NexGuard’s Tholen: Protecting Content is Protecting Jobs

It truly is the “golden age of content,” according to Harrie Tholen, managing director, of Kudelski-owned content protection company NexGuard.

Speaking July 25 at the Content Protection Summit: East event in New York, pointed to the sheer ton of original series produced by players both old and new, the record box office receipts coming in, and the upward trajectory of digital delivery revenues. And it’s not just an American content golden age: in just a couple of years, China looks to overtake the U.S. in terms of box office revenues.

But this golden age of content is coming at a price, Tholen said: “It’s clearly attracting more piracy.”

Simply look at the mid-July debut of “Game of Thrones,” which always breaks piracy records: More than 90 million times was the opening episode of the latest season illegally streamed immediately after HBO aired it. Streaming technology has become so ubiquitous that anyone with a broadband connection can access content, both legal and illegal, and it’s too easy to choose the latter, Tholen said.

And online piracy doesn’t just impact the bottom line of content companies: more than 22 million people worldwide are employed in the media and entertainment creation industry, and their jobs are often impacted by content theft as well, Tholen said. “It’s not just about big business, it’s also about people’s livelihoods,” he added.

So what to do? Traditional content protection tools like conditional access and DRM are simply no longer sufficient, and while monitoring and take-down services play their part, content owners need to know that piracy is likely an inevitability, with pirates looking to attack the weakest parts of the supply chain.

The use of modern technologies such as watermarking, can be deployed across the entire content creation, production and distribution chain, Tholen said, and it serves multiple purposes: “Making content traceable has to happen right away, because pirates will look as early as possible [to steal], and watermarking acts as a deterrent, because it can be traced to its source.”

Especially in the age of digital screeners, watermarking has helped give pirates pause, knowing that they can be tracked via watermarking.

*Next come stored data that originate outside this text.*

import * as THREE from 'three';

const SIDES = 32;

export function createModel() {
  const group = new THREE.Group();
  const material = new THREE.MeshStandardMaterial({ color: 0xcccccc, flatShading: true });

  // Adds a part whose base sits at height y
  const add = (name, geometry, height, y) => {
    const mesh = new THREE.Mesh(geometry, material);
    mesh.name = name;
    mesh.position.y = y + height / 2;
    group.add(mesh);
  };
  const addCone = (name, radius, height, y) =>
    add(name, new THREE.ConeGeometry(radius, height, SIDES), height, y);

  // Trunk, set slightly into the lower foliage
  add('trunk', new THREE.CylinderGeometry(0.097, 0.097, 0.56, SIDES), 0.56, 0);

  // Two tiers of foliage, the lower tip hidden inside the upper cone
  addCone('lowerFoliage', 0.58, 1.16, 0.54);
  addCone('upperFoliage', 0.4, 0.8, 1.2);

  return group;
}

And while it may not necessarily stop piracy outright, it’s a technology that gives content companies a more manageable way of dealing with it. Tholen said.

More than 300 people in the media and entertainment sector attended the inaugural Microsoft Media & Entertainment Day, which included Content Protection Summit: East, and was held at the Microsoft Technology Center (MTC). Produced by MESA, the event featured four half-day event programs, covering content protection, video in the cloud, artificial intelligence and machine learning, and metadata’s place in the content lifecycle.